Supplied material —
——

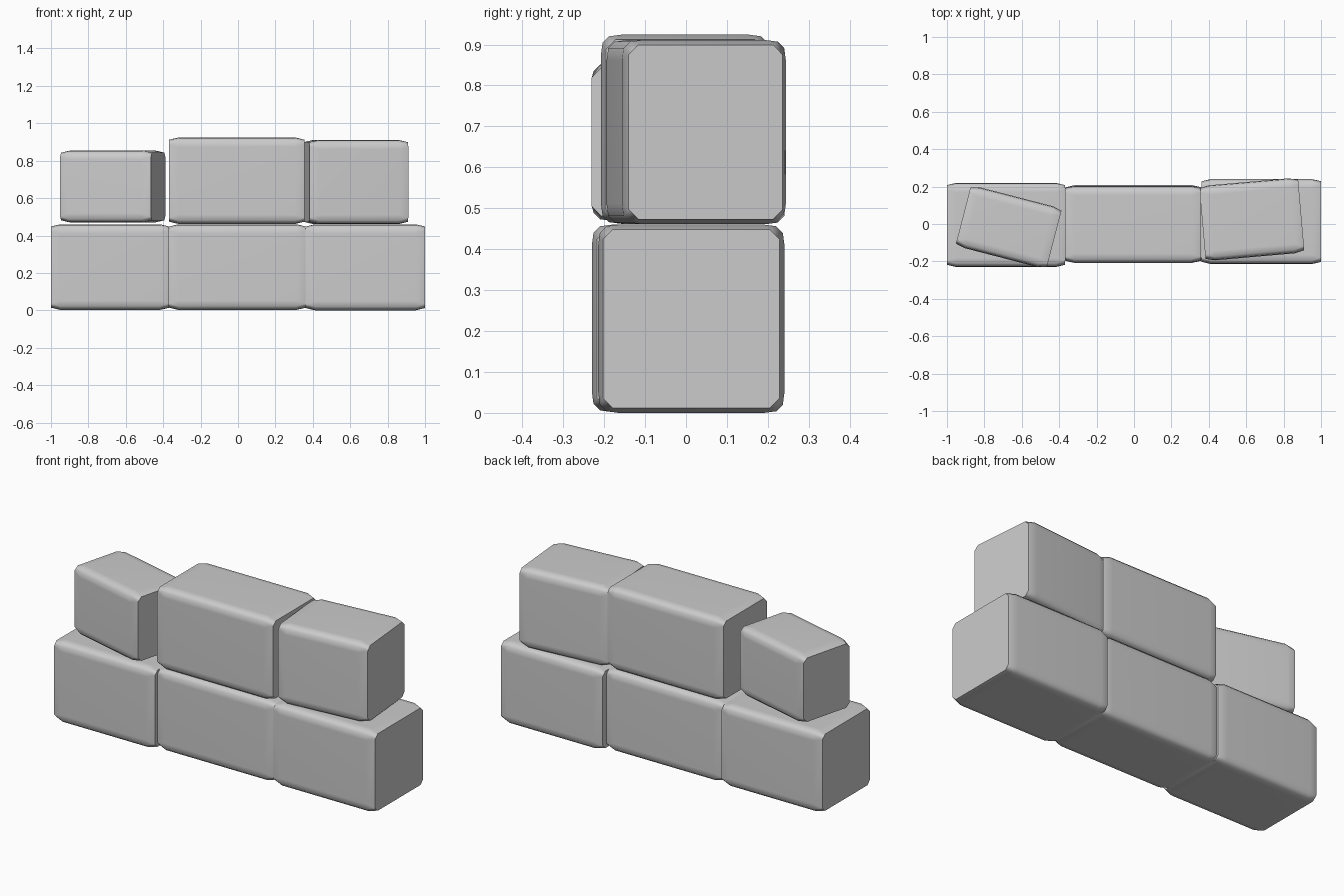
import bpy, bmesh, math
from itertools import product

if "Cube" in bpy.data.objects:
    bpy.data.objects.remove(bpy.data.objects["Cube"])

stone = bpy.data.materials.new("stone grey")
stone.diffuse_color = (0.6, 0.6, 0.6, 1)
stone.use_nodes = True
stone.node_tree.nodes["Principled BSDF"].inputs["Base Color"].default_value = stone.diffuse_color


def block(name, centre, size, turn=0.0):
    """Worn masonry block: flat clipped ends, softened long edges."""
    hx, hy, hz = (s / 2 for s in size)
    a, e, c = 0.05, 0.012, 0.036       # face inset, end inset, corner clip
    s, t = 0.004, 0.02                 # softened long edge
    pts = []
    for i, j, k in product((-1, 1), repeat=3):
        for x, y, z in (
            (hx, hy - e, hz - c), (hx, hy - c, hz - e),           # end octagon
            (hx - a, hy, hz - a), (hx - a, hy - a, hz),           # side faces
            (hx - a, hy - s, hz - t), (hx - a, hy - t, hz - s),   # long edge
        ):
            pts.append((i * x, j * y, k * z))
    bm = bmesh.new()
    for p in pts:
        bm.verts.new(p)
    bmesh.ops.convex_hull(bm, input=bm.verts)
    bmesh.ops.dissolve_limit(bm, angle_limit=math.radians(1),
                             verts=bm.verts, edges=bm.edges)
    bmesh.ops.recalc_face_normals(bm, faces=bm.faces)
    mesh = bpy.data.meshes.new(name)
    bm.to_mesh(mesh)
    bm.free()
    mesh.materials.append(stone)
    ob = bpy.data.objects.new(name, mesh)
    ob.location = centre
    ob.rotation_euler.z = math.radians(turn)
    bpy.context.collection.objects.link(ob)
    bpy.ops.object.select_all(action='DESELECT')
    ob.select_set(True)
    bpy.context.view_layer.objects.active = ob
    bpy.ops.object.shade_smooth_by_angle(angle=math.radians(55))
    wn = ob.modifiers.new("even shading", 'WEIGHTED_NORMAL')
    wn.keep_sharp = True


# Lower course
block("lower_left_block", (-0.684, -0.005, 0.231), (0.632, 0.45, 0.458))
block("lower_middle_block", (-0.003, 0.0, 0.231), (0.73, 0.415, 0.458))
block("lower_right_block", (0.681, 0.013, 0.23), (0.638, 0.455, 0.46))

# Upper course, outer blocks knocked askew
block("upper_left_block", (-0.67, -0.017, 0.662), (0.502, 0.335, 0.386), -14.5)
block("upper_middle_block", (-0.006, -0.002, 0.693), (0.725, 0.412, 0.462))
block("upper_right_block", (0.63, 0.025, 0.686), (0.53, 0.402, 0.45), 5)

——

About this exercise —
Each line above where the word "math" occurs should be returned in full.

Worked solution —
import bpy, bmesh, math
    bmesh.ops.dissolve_limit(bm, angle_limit=math.radians(1),
    ob.rotation_euler.z = math.radians(turn)
    bpy.ops.object.shade_smooth_by_angle(angle=math.radians(55))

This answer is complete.